▶ [Work request]:
Copy, exactly and without additions, every line in the records below from the one holding "vs = [bm.verts.new((x, y, 0))" through the one holding "top = [g for", both ends included.

▶ [Data supplied]:
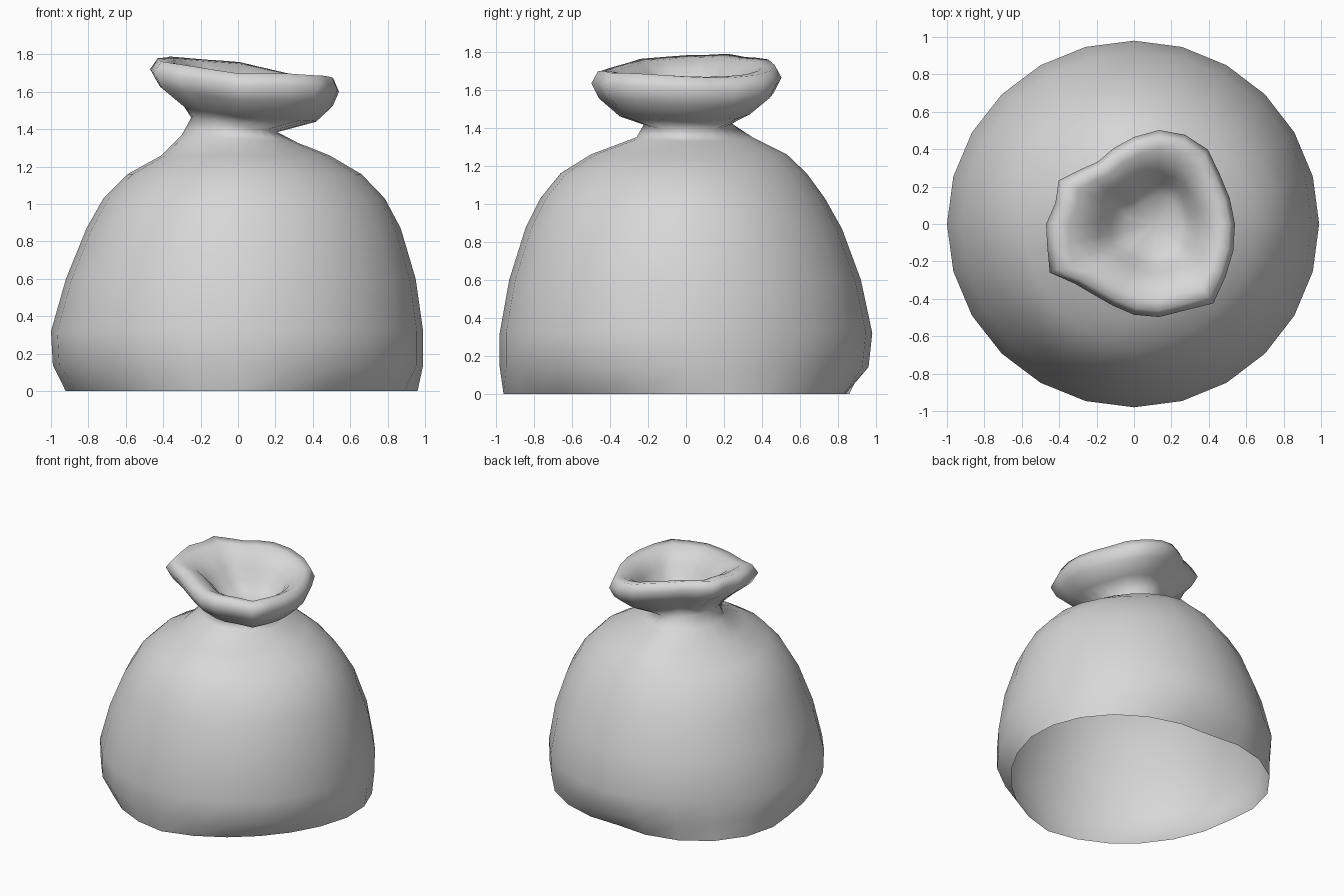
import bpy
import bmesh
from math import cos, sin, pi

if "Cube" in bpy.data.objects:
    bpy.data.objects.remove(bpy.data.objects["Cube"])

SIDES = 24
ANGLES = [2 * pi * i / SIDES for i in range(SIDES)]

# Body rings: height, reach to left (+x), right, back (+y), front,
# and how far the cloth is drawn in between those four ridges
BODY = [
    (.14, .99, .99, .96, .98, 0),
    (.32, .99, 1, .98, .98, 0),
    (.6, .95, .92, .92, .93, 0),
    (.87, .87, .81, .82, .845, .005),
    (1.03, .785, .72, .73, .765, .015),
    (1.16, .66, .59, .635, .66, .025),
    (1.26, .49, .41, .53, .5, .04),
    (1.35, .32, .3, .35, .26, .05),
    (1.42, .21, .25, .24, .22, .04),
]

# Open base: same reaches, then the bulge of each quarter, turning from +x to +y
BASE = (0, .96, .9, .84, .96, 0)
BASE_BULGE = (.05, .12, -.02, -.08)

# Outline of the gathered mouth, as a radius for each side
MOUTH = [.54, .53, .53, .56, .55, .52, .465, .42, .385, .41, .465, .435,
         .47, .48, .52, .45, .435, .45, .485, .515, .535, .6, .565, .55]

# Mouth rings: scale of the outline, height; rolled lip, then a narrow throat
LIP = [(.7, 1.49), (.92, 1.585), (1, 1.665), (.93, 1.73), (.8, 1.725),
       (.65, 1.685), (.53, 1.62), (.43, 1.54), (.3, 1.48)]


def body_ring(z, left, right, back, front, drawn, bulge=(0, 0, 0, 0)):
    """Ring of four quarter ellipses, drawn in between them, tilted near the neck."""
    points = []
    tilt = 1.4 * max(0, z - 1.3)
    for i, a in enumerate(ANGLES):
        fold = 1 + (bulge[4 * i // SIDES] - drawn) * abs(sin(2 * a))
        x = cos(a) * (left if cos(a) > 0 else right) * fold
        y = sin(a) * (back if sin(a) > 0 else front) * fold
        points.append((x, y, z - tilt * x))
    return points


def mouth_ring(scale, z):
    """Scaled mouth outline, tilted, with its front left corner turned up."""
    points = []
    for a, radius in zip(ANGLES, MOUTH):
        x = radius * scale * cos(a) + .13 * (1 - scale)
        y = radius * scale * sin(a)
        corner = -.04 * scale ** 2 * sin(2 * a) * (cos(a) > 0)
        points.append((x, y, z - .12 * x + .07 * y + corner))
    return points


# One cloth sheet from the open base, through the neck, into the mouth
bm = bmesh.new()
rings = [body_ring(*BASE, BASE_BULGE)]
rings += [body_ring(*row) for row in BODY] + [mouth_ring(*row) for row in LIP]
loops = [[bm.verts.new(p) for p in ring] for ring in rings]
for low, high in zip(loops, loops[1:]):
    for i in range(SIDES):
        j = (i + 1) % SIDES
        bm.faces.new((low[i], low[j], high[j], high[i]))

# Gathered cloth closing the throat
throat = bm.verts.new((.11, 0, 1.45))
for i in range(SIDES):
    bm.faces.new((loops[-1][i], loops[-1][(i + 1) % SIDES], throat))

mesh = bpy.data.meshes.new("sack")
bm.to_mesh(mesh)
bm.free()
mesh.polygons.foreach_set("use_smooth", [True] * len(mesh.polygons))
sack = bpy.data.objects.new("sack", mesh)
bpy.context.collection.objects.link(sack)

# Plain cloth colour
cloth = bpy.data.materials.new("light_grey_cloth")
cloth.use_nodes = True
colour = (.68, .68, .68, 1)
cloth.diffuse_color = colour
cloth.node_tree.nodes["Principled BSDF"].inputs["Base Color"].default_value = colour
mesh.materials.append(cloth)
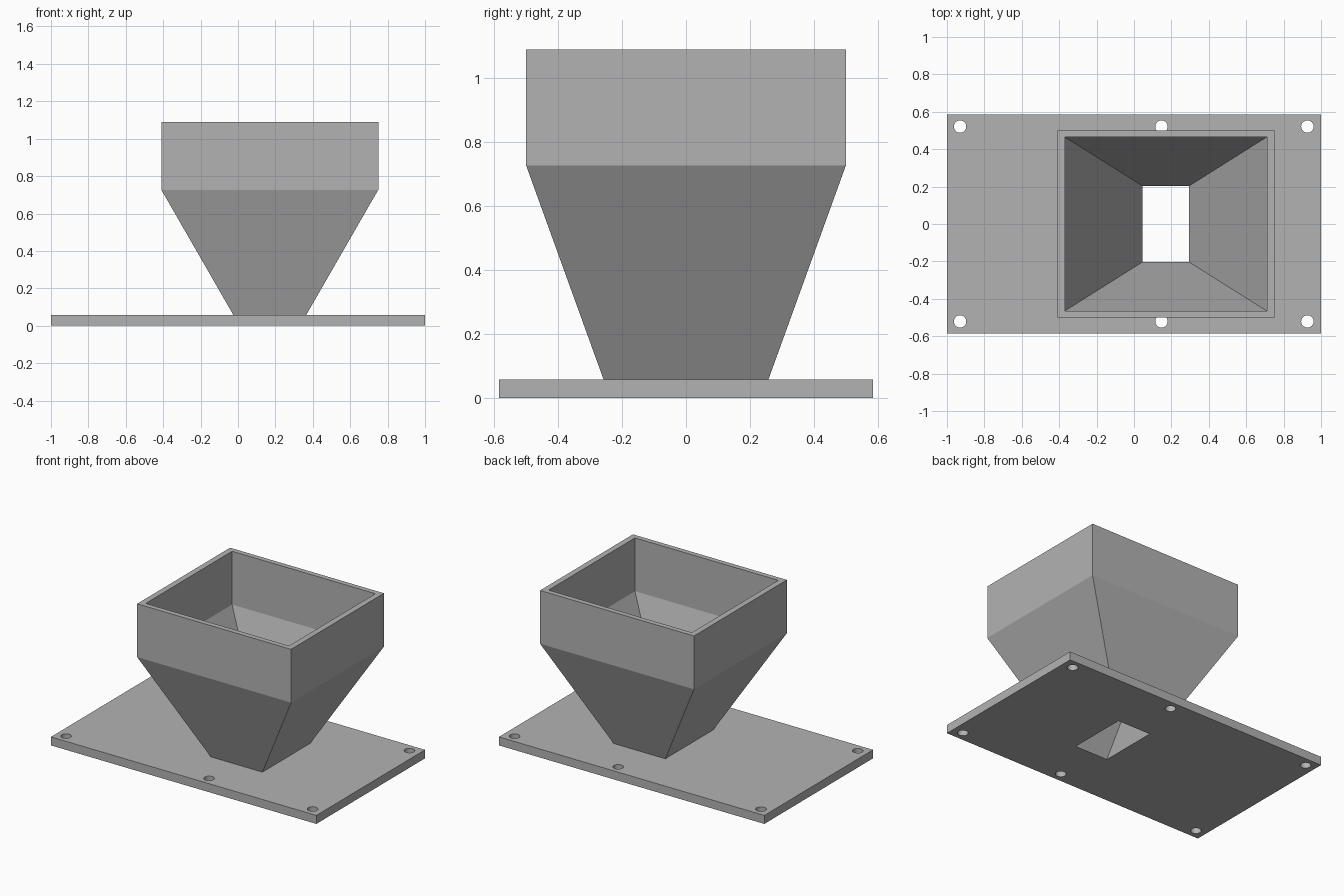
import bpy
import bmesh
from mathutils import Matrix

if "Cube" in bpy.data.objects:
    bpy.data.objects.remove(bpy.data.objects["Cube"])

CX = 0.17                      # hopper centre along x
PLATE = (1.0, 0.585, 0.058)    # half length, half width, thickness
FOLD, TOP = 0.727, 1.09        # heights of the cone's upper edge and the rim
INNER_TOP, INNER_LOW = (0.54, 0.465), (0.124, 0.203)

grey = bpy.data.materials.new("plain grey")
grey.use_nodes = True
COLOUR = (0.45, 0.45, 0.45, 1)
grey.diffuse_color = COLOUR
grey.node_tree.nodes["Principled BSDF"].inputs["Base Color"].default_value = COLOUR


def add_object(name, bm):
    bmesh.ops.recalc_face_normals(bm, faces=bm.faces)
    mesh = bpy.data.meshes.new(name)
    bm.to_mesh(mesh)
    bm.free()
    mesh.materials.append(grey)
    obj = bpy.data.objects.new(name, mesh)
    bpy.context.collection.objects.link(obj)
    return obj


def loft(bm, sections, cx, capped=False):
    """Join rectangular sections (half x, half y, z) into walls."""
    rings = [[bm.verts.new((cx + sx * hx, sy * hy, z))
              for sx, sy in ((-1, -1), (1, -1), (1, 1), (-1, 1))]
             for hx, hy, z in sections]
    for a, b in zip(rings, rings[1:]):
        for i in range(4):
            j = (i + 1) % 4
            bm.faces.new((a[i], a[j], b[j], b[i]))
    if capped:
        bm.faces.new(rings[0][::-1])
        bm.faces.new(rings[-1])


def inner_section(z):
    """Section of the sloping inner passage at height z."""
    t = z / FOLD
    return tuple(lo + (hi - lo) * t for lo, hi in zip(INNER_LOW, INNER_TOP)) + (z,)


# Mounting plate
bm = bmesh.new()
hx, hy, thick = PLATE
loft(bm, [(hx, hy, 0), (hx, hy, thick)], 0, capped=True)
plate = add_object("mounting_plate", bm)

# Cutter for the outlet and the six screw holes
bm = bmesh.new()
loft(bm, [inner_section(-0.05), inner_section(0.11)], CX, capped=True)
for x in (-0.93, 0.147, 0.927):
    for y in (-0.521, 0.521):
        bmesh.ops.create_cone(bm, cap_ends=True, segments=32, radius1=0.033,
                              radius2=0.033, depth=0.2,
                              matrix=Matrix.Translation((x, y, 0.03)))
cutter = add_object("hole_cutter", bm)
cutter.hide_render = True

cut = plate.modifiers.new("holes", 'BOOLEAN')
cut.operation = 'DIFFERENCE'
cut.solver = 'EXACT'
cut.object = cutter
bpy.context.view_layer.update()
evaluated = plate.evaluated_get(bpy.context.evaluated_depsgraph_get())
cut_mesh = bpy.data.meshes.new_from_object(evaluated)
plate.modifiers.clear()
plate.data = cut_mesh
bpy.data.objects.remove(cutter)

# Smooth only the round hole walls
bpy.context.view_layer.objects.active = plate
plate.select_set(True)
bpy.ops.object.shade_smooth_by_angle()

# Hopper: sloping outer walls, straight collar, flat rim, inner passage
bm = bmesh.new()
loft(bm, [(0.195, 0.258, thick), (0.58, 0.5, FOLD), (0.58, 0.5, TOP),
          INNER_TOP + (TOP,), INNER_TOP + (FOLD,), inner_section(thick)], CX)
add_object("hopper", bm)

--

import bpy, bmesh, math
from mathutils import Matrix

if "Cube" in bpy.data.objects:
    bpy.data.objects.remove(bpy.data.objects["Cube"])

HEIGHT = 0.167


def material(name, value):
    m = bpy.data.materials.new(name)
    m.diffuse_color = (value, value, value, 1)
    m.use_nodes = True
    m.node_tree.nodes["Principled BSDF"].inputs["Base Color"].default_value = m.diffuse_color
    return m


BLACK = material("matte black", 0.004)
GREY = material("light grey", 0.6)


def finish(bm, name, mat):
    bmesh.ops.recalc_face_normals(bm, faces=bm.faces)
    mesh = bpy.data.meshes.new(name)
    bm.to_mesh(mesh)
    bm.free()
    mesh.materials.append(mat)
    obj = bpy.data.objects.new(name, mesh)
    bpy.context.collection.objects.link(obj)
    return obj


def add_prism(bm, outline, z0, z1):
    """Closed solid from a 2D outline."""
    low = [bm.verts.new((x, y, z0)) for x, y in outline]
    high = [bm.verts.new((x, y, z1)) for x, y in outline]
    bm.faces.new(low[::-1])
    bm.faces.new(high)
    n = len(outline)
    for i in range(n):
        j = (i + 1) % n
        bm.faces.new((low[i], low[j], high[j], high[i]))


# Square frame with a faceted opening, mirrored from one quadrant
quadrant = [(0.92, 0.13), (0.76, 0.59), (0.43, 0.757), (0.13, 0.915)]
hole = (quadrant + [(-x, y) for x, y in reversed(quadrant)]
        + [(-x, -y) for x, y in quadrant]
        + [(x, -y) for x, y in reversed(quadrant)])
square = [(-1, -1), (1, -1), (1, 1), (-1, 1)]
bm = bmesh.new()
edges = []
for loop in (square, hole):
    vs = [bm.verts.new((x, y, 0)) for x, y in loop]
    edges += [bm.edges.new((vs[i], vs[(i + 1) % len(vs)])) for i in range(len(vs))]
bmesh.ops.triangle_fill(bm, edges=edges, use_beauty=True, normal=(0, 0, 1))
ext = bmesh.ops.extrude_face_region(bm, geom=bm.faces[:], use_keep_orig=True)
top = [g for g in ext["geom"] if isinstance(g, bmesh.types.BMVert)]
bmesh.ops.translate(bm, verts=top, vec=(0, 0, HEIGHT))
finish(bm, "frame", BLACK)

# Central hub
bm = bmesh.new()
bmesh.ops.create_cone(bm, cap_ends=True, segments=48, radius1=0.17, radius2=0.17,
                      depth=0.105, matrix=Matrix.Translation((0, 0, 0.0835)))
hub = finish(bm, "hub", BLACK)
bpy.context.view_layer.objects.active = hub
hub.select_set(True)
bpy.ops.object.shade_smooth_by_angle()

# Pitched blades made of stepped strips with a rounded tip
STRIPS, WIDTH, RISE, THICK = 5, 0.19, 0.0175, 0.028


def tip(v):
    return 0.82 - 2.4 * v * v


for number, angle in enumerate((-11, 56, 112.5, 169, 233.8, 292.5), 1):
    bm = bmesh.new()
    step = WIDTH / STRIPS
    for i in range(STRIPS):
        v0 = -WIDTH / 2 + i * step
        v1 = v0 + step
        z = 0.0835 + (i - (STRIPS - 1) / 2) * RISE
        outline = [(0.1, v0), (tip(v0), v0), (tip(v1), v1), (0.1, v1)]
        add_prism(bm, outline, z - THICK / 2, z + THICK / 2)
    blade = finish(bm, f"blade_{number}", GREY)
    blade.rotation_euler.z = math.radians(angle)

▶ [Completed task]:
    vs = [bm.verts.new((x, y, 0)) for x, y in loop]
    edges += [bm.edges.new((vs[i], vs[(i + 1) % len(vs)])) for i in range(len(vs))]
bmesh.ops.triangle_fill(bm, edges=edges, use_beauty=True, normal=(0, 0, 1))
ext = bmesh.ops.extrude_face_region(bm, geom=bm.faces[:], use_keep_orig=True)
top = [g for g in ext["geom"] if isinstance(g, bmesh.types.BMVert)]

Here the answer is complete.